Saved entries:

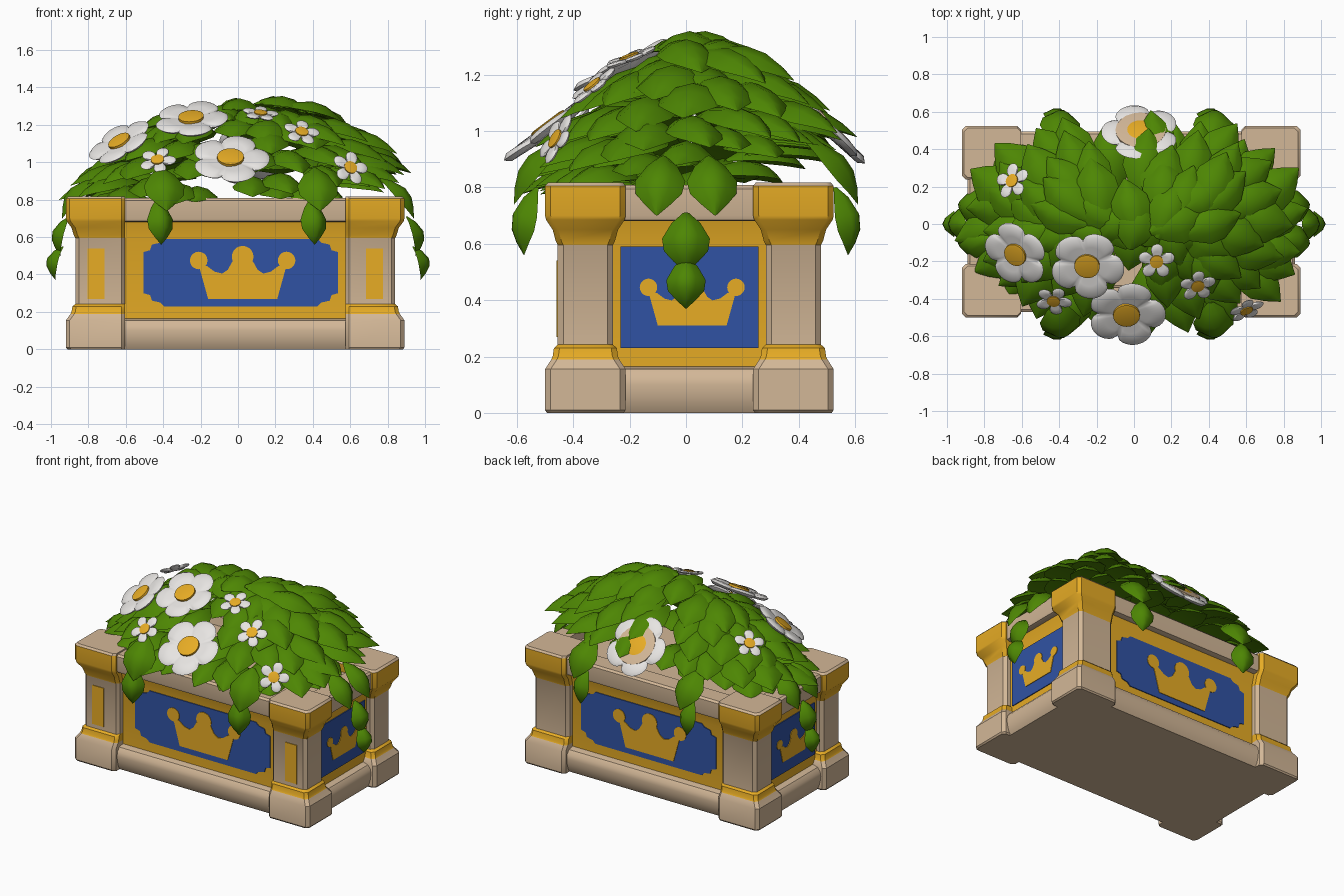
import bpy, bmesh, math, random
from mathutils import Vector, Matrix

random.seed(4)
if "Cube" in bpy.data.objects:
    bpy.data.objects.remove(bpy.data.objects["Cube"])


def material(name, rgb):
    m = bpy.data.materials.new(name)
    m.use_nodes = True
    m.diffuse_color = (*rgb, 1)
    m.node_tree.nodes["Principled BSDF"].inputs["Base Color"].default_value = (*rgb, 1)
    return m


STONE = material("sandstone", (.65, .475, .31))
GOLD = material("gold paint", (.87, .45, .02))
BLUE = material("royal blue", (.03, .086, .37))
GREEN = material("leaf green", (.075, .24, .001))
WHITE = material("petal white", (.84, .82, .80))

HX, HY = .905, .512                                  # half size of the planter
CENTRE = Matrix.Translation((-.015, .012, 0))


def loft(bm, sections):
    """Closed skin through equal-sized loops, capped at both ends."""
    rows = [[bm.verts.new(p) for p in s] for s in sections]
    n = len(rows[0])
    for a, b in zip(rows, rows[1:]):
        for i in range(n):
            bm.faces.new((a[i], a[(i + 1) % n], b[(i + 1) % n], b[i]))
    bm.faces.new(rows[0][::-1])
    bm.faces.new(rows[-1])


def finish(name, bm, mats, matrix=Matrix(), rule=None, angle=35):
    bmesh.ops.recalc_face_normals(bm, faces=bm.faces)
    if rule:
        for f in bm.faces:
            f.material_index = rule(f.calc_center_median())
    me = bpy.data.meshes.new(name)
    bm.to_mesh(me)
    bm.free()
    for m in mats:
        me.materials.append(m)
    ob = bpy.data.objects.new(name, me)
    ob.matrix_world = matrix
    bpy.context.collection.objects.link(ob)
    bpy.ops.object.select_all(action='DESELECT')
    ob.select_set(True)
    bpy.context.view_layer.objects.active = ob
    bpy.ops.object.shade_smooth_by_angle(angle=math.radians(angle))


def rectangle(cx, cy, hx, hy, z, c=.02):
    """Rectangle with chamfered corners at height z."""
    pts = []
    for sx, sy in ((1, 1), (-1, 1), (-1, -1), (1, -1)):
        pair = [(sx * hx, sy * (hy - c)), (sx * (hx - c), sy * hy)]
        pts += pair if sx * sy > 0 else pair[::-1]
    return [Vector((cx + x, cy + y, z)) for x, y in pts]


# Corner posts: stone block, gold collar, stone shaft, gold cap, stone top
POST = [(0, .008), (.01, 0), (.155, 0), (.19, .025), (.2, .03), (.23, .035), (.242, .05),
        (.595, .05), (.61, .042), (.65, .03), (.685, .004), (.7, 0), (.805, 0), (.818, .012)]
for fy, depth in (("front", -1), ("back", 1)):
    for fx, side in (("left", 1), ("right", -1)):
        bm = bmesh.new()
        w, d = .158, .143
        # the shaft keeps its full width towards the long panel
        loft(bm, [rectangle(side * (HX - w - o / 2), depth * (HY - d), w - o / 2, d - o * .9, z)
                  for z, o in POST])
        finish(f"{fy}_{fx}_post", bm, [STONE, GOLD], CENTRE,
               lambda c: int(.18 < c.z < .238 or .597 < c.z < .806))

# Gold body under a stone rim that holds a sunken bed
bm = bmesh.new()
loft(bm, [rectangle(0, 0, HX - o, HY - o, z) for z, o in
          ((0, .095), (.12, .095), (.6, .095), (.69, .07))])
finish("body", bm, [GOLD, STONE], CENTRE, lambda c: int(c.z < .1))
bm = bmesh.new()
loft(bm, [rectangle(0, 0, HX - o, HY - o, z) for z, o in
          ((.68, .05), (.685, .035), (.7, .03), (.795, .03), (.808, .042), (.808, .16), (.75, .17))])
finish("rim", bm, [STONE], CENTRE)


def plate(name, pts, mat, matrix, depth, thick=.006):
    bm = bmesh.new()
    loft(bm, [[Vector((x, y, z)) for x, z in pts] for y in (-depth, -depth - thick)])
    finish(name, bm, [mat], matrix)


def disc(x, z, r):
    return [(x + r * math.cos(a * math.tau / 20), z + r * math.sin(a * math.tau / 20))
            for a in range(20)]


# Right half of the crown outline, mirrored below
CROWN = [(.185, 0), (.235, .18), (.19, .175), (.15, .145), (.11, .135), (.08, .155), (.055, .2)]

# Four walls: base rail, blue panel and crown
for name, turn, hw, dist in (("front", 0, HX, HY), ("left", 90, HY, HX),
                             ("back", 180, HX, HY), ("right", 270, HY, HX)):
    M = CENTRE @ Matrix.Rotation(math.radians(turn), 4, 'Z')
    long = hw > .6
    rail = [(.2, 0), (.06, 0), (.045, .025), (.035, .06), (.03, .1), (.035, .13), (.055, .155),
            (.1, .165), (.2, .165)]
    bm = bmesh.new()
    loft(bm, [[Vector((x, -dist + o, z)) for o, z in rail] for x in (-hw + .2, hw - .2)])
    finish(name + "_base_rail", bm, [STONE], M)

    wall = dist - .095
    if long:
        quarter = [(.52, .11), (.485, .12), (.475, .15), (.43, .16), (.41, .18)]
        shift = .03 if turn == 0 else 0
    else:
        quarter = [(.245, .18)]
        shift = 0
    right = [(x, -z) for x, z in quarter[::-1]] + quarter
    panel = right + [(-x, z) for x, z in right[::-1]]
    plate(name + "_panel", [(x + shift, z + .41) for x, z in panel], BLUE, M, wall)

    s, base = (1, .27) if long else (.66, .31)
    outline = CROWN + [(-x, z) for x, z in CROWN[::-1]]
    front = wall + .006
    shift += .01
    plate(name + "_crown", [(shift + x * s, base + z * s) for x, z in outline], GOLD, M, front, .004)
    for i, (x, z, r) in enumerate(((-.235, .205, .047), (0, .225, .058), (.235, .205, .047))):
        plate(f"{name}_crown_ball_{i}", disc(shift + x * s, base + z * s, r * s), GOLD, M,
              front, .004)

# Gold inlays on the front posts
for name, x in (("right", -.745), ("left", .745)):
    plate(name + "_post_inlay", [(x - .045, .27), (x + .045, .27), (x + .045, .54),
                                 (x - .045, .54)], GOLD, CENTRE, HY - .045, .005)


def leaf(bm, base, tip, width, arch=.035):
    """Thick folded pointed leaf with a raised middle."""
    base, tip = Vector(base), Vector(tip)
    d = (tip - base).normalized()
    side = Vector((-d.y, d.x, 0)).normalized()
    up = d.cross(side)
    rows = []
    for t, w in ((0, .12), (.18, .6), (.45, 1), (.66, .92), (.84, .5), (1, .02)):
        mid = base.lerp(tip, t) + up * arch * 4 * t * (1 - t)
        h = side * width * .5 * w
        rows.append([mid - h - up * .025 * w, mid - h * .5 + up * .02 * w, mid + up * .036 * w,
                     mid + h * .5 + up * .02 * w, mid + h - up * .025 * w, mid - up * .014 * w])
    loft(bm, rows)


def flatten(c):
    """Pushes a circle coordinate towards a rounded rectangle."""
    return math.copysign(abs(c) ** .8, c)


# Leafy mound: loose rings of (reach, tip height, count, length, drop)
bm = bmesh.new()
for k, (reach, z, count, length, drop) in enumerate((
        (.9, .84, 22, .34, .03), (.99, .89, 22, .38, .08), (.88, .98, 20, .38, .1),
        (.75, 1.07, 16, .37, .1), (.6, 1.14, 13, .36, .09), (.43, 1.19, 9, .33, .06),
        (.24, 1.22, 5, .28, .02))):
    for i in range(count):
        a = (i + .5 * (k % 2) + random.uniform(-.2, .2)) * math.tau / count
        r = reach * random.uniform(.95, 1.03)
        tip = Vector((.95 * r * flatten(math.cos(a)), .6 * r * flatten(math.sin(a)),
                      z + random.uniform(-.03, .03)))
        tip.z += .13 * tip.y + .06 * tip.x
        yaw = math.atan2(1.25 * math.sin(a), math.cos(a)) + random.uniform(-.2, .2)
        out = Vector((math.cos(yaw), math.sin(yaw), 0))
        leaf(bm, tip - out * length + Vector((0, 0, drop)), tip, random.uniform(.2, .25))
finish("leaf_mound", bm, [GREEN], angle=50)

# Trailing leaves over the rim
bm = bmesh.new()
for s in (-1, 1):
    for x in (-.41, .41):
        leaf(bm, (x, s * .42, .97), (x + .03, s * .61, .74), .22)
        leaf(bm, (x - .02, s * .53, .8), (x, s * .575, .56), .15)
    for y in (-.08, .08):
        leaf(bm, (s * .76, y, .91), (s * .94, y * 1.3, .7), .18)
    leaf(bm, (s * .9, 0, .71), (s * .95, 0, .5), .17)
    leaf(bm, (s * .935, 0, .55), (s * .975, 0, .37), .14)
finish("trailing_leaves", bm, [GREEN], angle=50)


def flower(name, centre, normal, r, inner, heart):
    """Five-petalled bloom; inner is the notch radius between petals."""
    M = (Matrix.Translation(centre) @ Vector(normal).to_track_quat('Z', 'Y').to_matrix().to_4x4()
         @ Matrix.Scale(r, 4))

    def ring(f, h, groove):
        pts = []
        for i in range(60):
            a = i * math.tau / 60
            lobe = abs(math.cos(2.5 * a)) ** .55
            q = f * (inner + (1 - inner) * lobe) if f > .3 else f
            pts.append(Vector((q * math.cos(a), q * math.sin(a), h - groove * (1 - lobe))))
        return pts

    bm = bmesh.new()
    loft(bm, [ring(.25, .02, 0), ring(.6, .08, .06), ring(.9, .09, .06), ring(1, .02, .04),
              ring(.9, -.07, 0), ring(.25, -.12, 0)])
    finish(name + "_petals", bm, [WHITE], M, angle=50)
    layers = [(name + "_heart", heart, .1, GOLD)]
    if normal[1] > .6:
        layers.append((name + "_halo", .64, .085, STONE))
    for label, radius, top, mat in layers:
        bm = bmesh.new()
        loft(bm, [[Vector((x, y, z)) for x, y in disc(0, 0, radius * f)]
                  for f, z in ((1, 0), (1, top), (.8, top + .015))])
        finish(label, bm, [mat], M, angle=50)


# Blooms: large ones first, then small star-shaped ones
for i, (c, n, r) in enumerate((((-.04, -.48, 1.015), (0, -.6, .8), .21),
                               ((-.25, -.22, 1.23), (-.08, -.45, .88), .2),
                               ((-.63, -.16, 1.105), (-.45, -.42, .78), .185),
                               ((.035, .49, 1.03), (0, .72, .69), .21))):
    flower(f"large_flower_{i}", c, n, r, .74, .34)
for i, (c, n) in enumerate((((.12, -.2, 1.26), (.1, -.35, .93)), ((.34, -.33, 1.16), (.2, -.6, .75)),
                            ((.6, -.46, .97), (.35, -.8, .45)), ((-.43, -.41, 1.01), (-.1, -.65, .7)),
                            ((-.65, .23, 1.13), (-.5, .3, .8)))):
    flower(f"small_flower_{i}", c, n, .1, .36, .36)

- GOAL OF THE EXERCISE
Using the records above, set down exactly the lines from the one with "tip.z += .13 * tip.y + .06 * tip.x" through the one with "# Blooms: large", inclusive, and nothing more.

- REPLY
        tip.z += .13 * tip.y + .06 * tip.x
        yaw = math.atan2(1.25 * math.sin(a), math.cos(a)) + random.uniform(-.2, .2)
        out = Vector((math.cos(yaw), math.sin(yaw), 0))
        leaf(bm, tip - out * length + Vector((0, 0, drop)), tip, random.uniform(.2, .25))
finish("leaf_mound", bm, [GREEN], angle=50)

# Trailing leaves over the rim
bm = bmesh.new()
for s in (-1, 1):
    for x in (-.41, .41):
        leaf(bm, (x, s * .42, .97), (x + .03, s * .61, .74), .22)
        leaf(bm, (x - .02, s * .53, .8), (x, s * .575, .56), .15)
    for y in (-.08, .08):
        leaf(bm, (s * .76, y, .91), (s * .94, y * 1.3, .7), .18)
    leaf(bm, (s * .9, 0, .71), (s * .95, 0, .5), .17)
    leaf(bm, (s * .935, 0, .55), (s * .975, 0, .37), .14)
finish("trailing_leaves", bm, [GREEN], angle=50)


def flower(name, centre, normal, r, inner, heart):
    """Five-petalled bloom; inner is the notch radius between petals."""
    M = (Matrix.Translation(centre) @ Vector(normal).to_track_quat('Z', 'Y').to_matrix().to_4x4()
         @ Matrix.Scale(r, 4))

    def ring(f, h, groove):
        pts = []
        for i in range(60):
            a = i * math.tau / 60
            lobe = abs(math.cos(2.5 * a)) ** .55
            q = f * (inner + (1 - inner) * lobe) if f > .3 else f
            pts.append(Vector((q * math.cos(a), q * math.sin(a), h - groove * (1 - lobe))))
        return pts

    bm = bmesh.new()
    loft(bm, [ring(.25, .02, 0), ring(.6, .08, .06), ring(.9, .09, .06), ring(1, .02, .04),
              ring(.9, -.07, 0), ring(.25, -.12, 0)])
    finish(name + "_petals", bm, [WHITE], M, angle=50)
    layers = [(name + "_heart", heart, .1, GOLD)]
    if normal[1] > .6:
        layers.append((name + "_halo", .64, .085, STONE))
    for label, radius, top, mat in layers:
        bm = bmesh.new()
        loft(bm, [[Vector((x, y, z)) for x, y in disc(0, 0, radius * f)]
                  for f, z in ((1, 0), (1, top), (.8, top + .015))])
        finish(label, bm, [mat], M, angle=50)


# Blooms: large ones first, then small star-shaped ones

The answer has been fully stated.